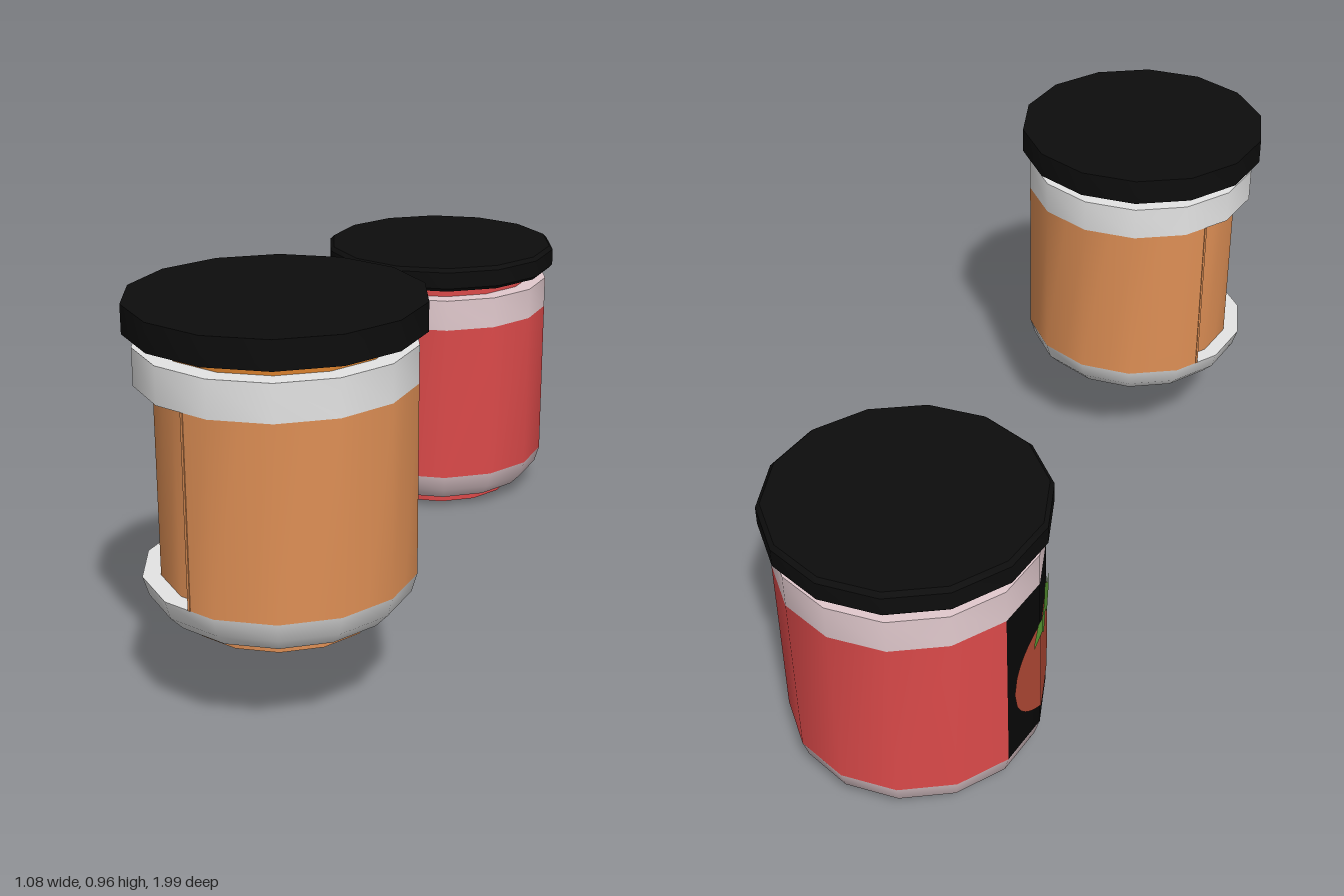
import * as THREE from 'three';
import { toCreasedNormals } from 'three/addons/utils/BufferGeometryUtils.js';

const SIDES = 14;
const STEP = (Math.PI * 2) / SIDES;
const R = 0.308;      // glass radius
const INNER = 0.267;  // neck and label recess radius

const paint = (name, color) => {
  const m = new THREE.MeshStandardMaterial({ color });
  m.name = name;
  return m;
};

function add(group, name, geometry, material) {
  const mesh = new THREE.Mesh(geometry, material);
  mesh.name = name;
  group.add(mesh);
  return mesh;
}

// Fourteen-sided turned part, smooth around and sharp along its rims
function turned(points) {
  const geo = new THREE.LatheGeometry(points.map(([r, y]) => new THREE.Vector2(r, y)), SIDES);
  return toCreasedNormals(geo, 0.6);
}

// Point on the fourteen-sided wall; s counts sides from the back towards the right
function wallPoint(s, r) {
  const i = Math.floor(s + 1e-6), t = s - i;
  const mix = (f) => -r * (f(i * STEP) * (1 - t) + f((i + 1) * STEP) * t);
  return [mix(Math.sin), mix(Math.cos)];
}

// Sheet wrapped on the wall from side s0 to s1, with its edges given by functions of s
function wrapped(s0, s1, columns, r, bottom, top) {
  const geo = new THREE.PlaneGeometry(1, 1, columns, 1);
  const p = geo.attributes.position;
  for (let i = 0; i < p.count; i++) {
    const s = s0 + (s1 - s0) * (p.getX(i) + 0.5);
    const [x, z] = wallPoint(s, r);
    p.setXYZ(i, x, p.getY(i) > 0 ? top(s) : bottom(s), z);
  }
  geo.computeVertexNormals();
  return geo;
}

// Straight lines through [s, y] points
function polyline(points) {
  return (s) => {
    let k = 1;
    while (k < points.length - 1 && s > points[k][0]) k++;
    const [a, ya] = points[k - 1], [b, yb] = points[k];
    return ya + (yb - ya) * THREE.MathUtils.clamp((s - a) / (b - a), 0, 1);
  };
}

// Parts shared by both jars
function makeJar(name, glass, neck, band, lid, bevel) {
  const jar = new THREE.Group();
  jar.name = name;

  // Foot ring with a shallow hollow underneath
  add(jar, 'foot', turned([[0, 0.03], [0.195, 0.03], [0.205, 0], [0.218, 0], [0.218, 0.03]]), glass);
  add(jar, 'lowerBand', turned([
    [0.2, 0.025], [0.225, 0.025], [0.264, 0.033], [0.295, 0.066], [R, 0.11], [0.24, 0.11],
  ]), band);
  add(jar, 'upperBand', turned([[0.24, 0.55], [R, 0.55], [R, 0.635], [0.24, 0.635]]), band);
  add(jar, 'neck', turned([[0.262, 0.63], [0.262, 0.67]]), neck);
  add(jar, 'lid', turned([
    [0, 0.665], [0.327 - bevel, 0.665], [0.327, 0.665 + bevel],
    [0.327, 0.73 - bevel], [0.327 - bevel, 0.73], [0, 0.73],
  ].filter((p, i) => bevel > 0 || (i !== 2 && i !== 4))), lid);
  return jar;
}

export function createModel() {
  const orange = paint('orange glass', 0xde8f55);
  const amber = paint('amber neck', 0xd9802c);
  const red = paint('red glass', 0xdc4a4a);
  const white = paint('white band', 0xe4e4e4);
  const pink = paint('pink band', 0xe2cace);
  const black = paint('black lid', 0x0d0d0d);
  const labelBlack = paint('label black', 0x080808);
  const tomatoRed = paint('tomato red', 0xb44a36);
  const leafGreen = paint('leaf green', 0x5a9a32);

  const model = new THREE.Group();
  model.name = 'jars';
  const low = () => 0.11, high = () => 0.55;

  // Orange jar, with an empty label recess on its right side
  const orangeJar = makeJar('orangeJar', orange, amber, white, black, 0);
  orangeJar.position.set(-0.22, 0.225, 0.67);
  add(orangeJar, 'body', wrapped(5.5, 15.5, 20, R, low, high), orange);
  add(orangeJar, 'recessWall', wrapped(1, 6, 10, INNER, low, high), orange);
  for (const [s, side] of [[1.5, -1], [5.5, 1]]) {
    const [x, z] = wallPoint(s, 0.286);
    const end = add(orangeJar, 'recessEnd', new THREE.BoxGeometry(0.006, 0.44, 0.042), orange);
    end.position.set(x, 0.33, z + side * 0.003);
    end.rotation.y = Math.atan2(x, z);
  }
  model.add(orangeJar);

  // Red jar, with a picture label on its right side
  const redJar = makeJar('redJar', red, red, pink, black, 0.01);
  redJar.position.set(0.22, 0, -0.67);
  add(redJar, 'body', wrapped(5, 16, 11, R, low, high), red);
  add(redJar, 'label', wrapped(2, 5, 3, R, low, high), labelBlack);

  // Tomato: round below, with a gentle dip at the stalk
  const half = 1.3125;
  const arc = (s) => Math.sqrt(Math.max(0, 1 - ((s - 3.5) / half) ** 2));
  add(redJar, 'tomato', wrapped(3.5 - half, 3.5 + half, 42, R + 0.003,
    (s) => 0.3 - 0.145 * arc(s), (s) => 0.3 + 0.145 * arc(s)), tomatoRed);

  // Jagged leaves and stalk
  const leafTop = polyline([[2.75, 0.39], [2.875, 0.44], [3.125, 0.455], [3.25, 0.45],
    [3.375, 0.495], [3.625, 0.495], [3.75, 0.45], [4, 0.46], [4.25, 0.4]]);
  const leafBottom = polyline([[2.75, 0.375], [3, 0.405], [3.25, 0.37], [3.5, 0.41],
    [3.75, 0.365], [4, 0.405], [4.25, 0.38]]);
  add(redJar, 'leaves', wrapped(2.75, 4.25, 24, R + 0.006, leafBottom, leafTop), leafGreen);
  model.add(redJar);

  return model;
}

□ □ □ □ □

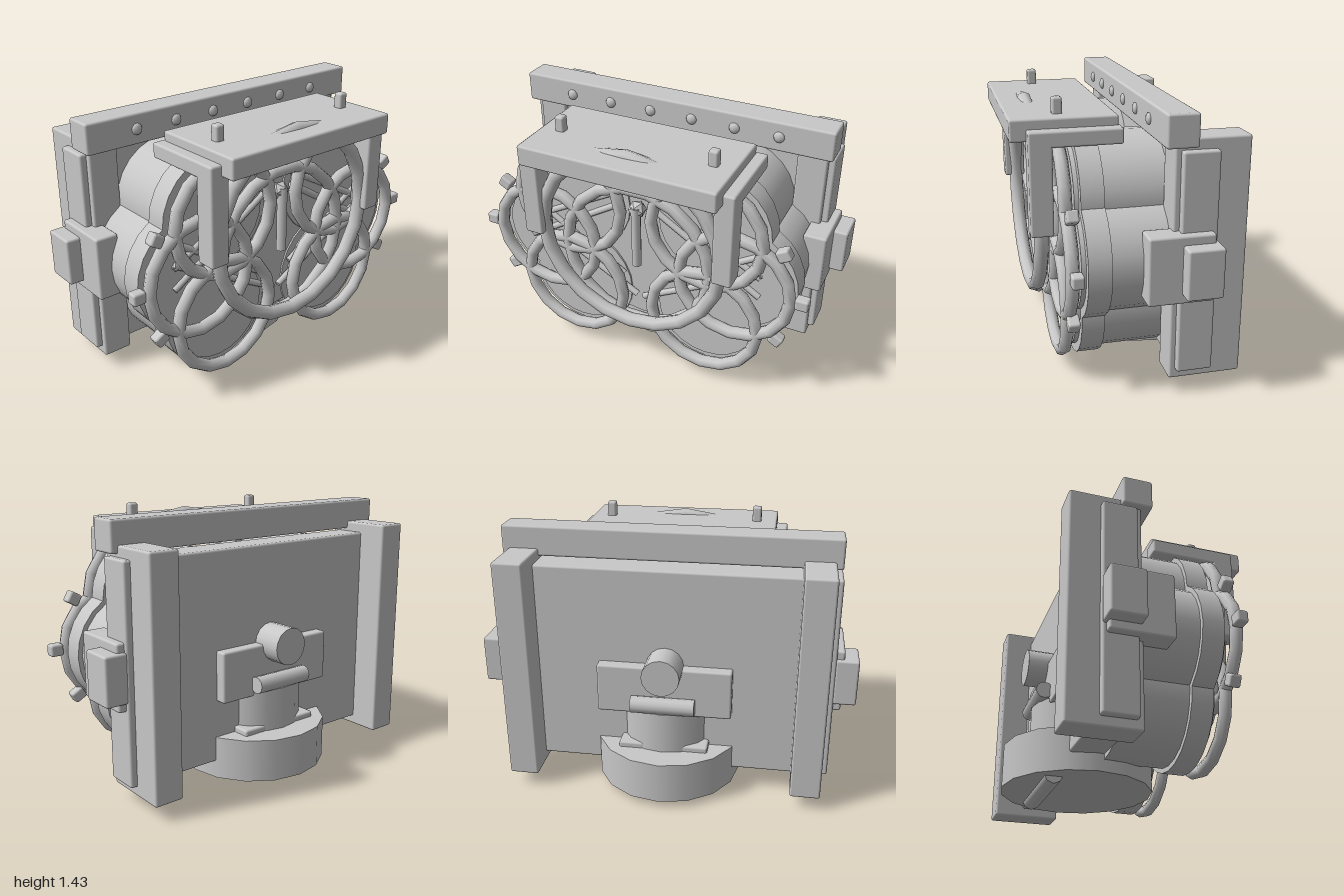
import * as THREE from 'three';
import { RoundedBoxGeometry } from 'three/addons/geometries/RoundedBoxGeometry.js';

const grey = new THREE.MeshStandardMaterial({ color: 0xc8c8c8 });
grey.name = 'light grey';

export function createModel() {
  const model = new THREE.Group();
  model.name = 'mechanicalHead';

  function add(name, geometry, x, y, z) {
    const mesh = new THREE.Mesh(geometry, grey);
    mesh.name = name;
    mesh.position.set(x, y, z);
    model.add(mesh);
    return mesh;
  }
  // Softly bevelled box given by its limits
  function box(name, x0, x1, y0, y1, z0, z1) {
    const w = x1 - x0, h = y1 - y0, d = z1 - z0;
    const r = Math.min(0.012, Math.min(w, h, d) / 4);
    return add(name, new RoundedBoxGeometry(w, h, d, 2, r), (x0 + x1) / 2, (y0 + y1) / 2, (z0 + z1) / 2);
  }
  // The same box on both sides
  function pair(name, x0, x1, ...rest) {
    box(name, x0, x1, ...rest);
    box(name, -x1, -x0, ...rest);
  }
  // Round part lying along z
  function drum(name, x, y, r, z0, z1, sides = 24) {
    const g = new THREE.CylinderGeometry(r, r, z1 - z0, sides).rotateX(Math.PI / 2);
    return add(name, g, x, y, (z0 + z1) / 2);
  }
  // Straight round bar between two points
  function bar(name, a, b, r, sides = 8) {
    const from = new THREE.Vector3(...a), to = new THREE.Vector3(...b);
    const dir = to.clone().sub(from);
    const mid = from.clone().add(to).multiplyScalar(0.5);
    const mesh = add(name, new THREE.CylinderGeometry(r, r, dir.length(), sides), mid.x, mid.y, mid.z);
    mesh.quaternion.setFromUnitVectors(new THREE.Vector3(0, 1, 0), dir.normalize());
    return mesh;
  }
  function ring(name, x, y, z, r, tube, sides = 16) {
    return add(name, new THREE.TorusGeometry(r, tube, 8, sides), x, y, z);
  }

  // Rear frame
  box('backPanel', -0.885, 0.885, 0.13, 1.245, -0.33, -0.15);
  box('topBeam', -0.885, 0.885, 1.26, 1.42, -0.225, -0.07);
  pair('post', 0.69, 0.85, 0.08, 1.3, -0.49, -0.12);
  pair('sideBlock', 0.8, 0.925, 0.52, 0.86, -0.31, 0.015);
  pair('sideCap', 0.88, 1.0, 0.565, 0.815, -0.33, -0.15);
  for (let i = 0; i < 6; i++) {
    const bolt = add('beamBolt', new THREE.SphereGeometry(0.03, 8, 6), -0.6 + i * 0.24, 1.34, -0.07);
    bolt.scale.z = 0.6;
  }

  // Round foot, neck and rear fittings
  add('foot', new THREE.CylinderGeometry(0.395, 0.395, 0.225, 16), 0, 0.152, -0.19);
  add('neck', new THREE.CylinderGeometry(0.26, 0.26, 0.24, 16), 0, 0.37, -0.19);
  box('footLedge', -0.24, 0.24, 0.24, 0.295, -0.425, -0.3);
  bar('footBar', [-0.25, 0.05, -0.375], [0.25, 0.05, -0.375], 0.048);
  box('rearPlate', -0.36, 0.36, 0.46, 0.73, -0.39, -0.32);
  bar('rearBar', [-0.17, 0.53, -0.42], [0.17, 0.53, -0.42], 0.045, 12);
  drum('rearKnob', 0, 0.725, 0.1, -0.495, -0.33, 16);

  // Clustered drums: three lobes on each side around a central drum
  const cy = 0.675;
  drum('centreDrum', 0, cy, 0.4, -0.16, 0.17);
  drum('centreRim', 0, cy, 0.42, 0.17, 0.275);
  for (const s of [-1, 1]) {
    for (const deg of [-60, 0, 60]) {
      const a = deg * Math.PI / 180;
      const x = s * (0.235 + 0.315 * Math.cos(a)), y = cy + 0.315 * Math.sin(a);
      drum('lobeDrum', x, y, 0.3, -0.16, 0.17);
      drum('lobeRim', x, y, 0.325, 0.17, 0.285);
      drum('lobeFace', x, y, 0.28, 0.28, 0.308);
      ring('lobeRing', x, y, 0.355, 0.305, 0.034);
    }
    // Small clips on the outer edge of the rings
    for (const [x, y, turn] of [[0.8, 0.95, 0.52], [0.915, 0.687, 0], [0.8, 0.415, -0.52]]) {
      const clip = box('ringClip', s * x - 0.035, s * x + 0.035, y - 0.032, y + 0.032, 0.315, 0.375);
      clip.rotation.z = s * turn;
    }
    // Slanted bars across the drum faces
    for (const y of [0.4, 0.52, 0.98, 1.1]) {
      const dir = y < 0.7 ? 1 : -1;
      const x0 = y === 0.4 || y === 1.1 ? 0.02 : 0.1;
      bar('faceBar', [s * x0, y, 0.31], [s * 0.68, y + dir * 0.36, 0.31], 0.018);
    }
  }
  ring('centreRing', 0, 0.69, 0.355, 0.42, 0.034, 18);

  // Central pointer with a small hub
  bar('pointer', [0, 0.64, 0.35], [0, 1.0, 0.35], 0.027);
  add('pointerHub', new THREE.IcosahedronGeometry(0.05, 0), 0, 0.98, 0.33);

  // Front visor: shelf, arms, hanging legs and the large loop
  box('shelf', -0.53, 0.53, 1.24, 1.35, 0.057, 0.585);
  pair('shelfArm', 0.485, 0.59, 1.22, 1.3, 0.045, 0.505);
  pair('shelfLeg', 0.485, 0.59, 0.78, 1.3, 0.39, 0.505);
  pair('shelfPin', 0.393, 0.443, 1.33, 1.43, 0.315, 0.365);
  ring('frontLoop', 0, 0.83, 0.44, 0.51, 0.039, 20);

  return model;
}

□ □ □ □ □

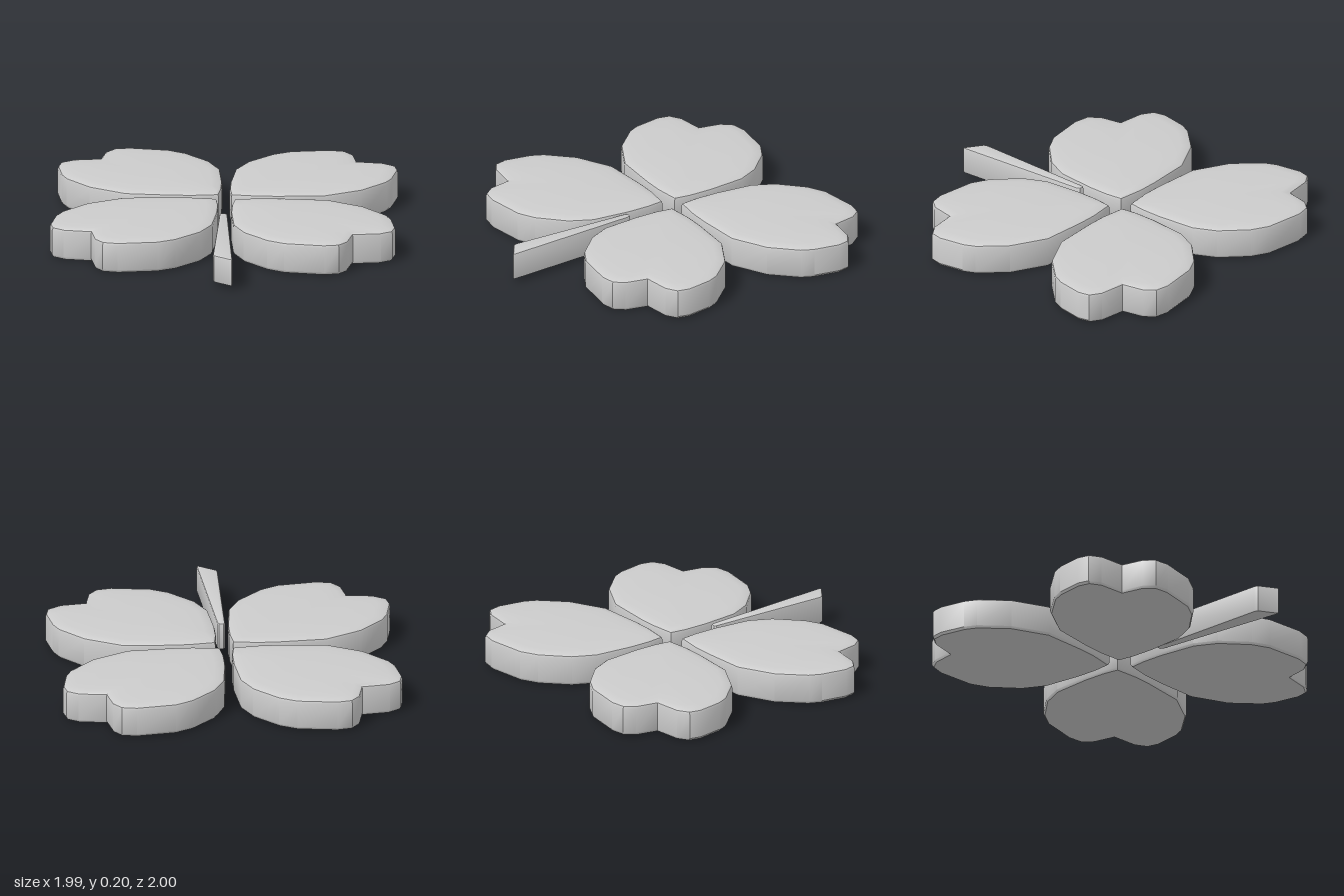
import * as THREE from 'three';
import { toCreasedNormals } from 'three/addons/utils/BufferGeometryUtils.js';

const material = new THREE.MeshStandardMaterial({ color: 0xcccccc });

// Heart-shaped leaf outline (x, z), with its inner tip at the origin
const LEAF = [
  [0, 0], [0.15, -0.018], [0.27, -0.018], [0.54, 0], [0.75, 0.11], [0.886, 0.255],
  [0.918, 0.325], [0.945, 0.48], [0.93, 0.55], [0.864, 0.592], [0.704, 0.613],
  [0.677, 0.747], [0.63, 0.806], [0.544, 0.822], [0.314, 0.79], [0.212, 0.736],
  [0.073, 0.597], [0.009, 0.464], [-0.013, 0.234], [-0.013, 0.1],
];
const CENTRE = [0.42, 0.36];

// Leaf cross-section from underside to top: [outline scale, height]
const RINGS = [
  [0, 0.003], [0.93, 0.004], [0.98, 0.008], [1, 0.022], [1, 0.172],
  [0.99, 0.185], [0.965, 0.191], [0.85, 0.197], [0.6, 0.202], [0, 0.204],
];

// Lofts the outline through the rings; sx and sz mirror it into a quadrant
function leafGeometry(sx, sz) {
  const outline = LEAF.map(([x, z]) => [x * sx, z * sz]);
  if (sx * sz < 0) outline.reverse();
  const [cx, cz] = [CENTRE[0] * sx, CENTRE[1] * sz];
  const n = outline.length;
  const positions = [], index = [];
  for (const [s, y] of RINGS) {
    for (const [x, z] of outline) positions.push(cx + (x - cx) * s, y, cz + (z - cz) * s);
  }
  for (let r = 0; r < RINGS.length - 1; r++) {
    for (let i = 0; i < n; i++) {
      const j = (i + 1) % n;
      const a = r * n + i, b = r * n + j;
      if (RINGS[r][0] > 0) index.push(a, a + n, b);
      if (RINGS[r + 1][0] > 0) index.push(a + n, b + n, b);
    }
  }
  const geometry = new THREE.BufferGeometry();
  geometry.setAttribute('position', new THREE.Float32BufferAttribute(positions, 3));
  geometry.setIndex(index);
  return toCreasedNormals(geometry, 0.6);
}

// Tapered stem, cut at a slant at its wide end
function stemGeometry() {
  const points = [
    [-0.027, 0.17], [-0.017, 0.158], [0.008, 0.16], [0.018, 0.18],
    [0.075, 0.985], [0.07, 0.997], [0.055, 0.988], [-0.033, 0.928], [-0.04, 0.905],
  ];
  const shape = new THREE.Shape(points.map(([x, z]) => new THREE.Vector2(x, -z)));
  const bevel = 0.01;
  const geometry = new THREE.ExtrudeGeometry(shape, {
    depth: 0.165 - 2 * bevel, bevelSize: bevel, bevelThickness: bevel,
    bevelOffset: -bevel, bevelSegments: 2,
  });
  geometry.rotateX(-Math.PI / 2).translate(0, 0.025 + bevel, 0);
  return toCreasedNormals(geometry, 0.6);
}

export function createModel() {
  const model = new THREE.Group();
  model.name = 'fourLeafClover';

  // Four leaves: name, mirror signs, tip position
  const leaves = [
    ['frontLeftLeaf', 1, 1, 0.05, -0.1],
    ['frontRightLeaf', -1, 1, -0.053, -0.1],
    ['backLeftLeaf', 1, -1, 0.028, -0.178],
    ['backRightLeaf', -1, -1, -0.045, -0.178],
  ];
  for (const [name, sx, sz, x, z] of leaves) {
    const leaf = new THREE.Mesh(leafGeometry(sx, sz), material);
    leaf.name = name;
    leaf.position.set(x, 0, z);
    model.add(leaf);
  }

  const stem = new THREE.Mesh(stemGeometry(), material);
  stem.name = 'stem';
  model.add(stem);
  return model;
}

□ □ □ □ □

Assignment
If a line of the listing above contains "paint", pick it out and copy it.

Expected output
const paint = (name, color) => {
  const orange = paint('orange glass', 0xde8f55);
  const amber = paint('amber neck', 0xd9802c);
  const red = paint('red glass', 0xdc4a4a);
  const white = paint('white band', 0xe4e4e4);
  const pink = paint('pink band', 0xe2cace);
  const black = paint('black lid', 0x0d0d0d);
  const labelBlack = paint('label black', 0x080808);
  const tomatoRed = paint('tomato red', 0xb44a36);
  const leafGreen = paint('leaf green', 0x5a9a32);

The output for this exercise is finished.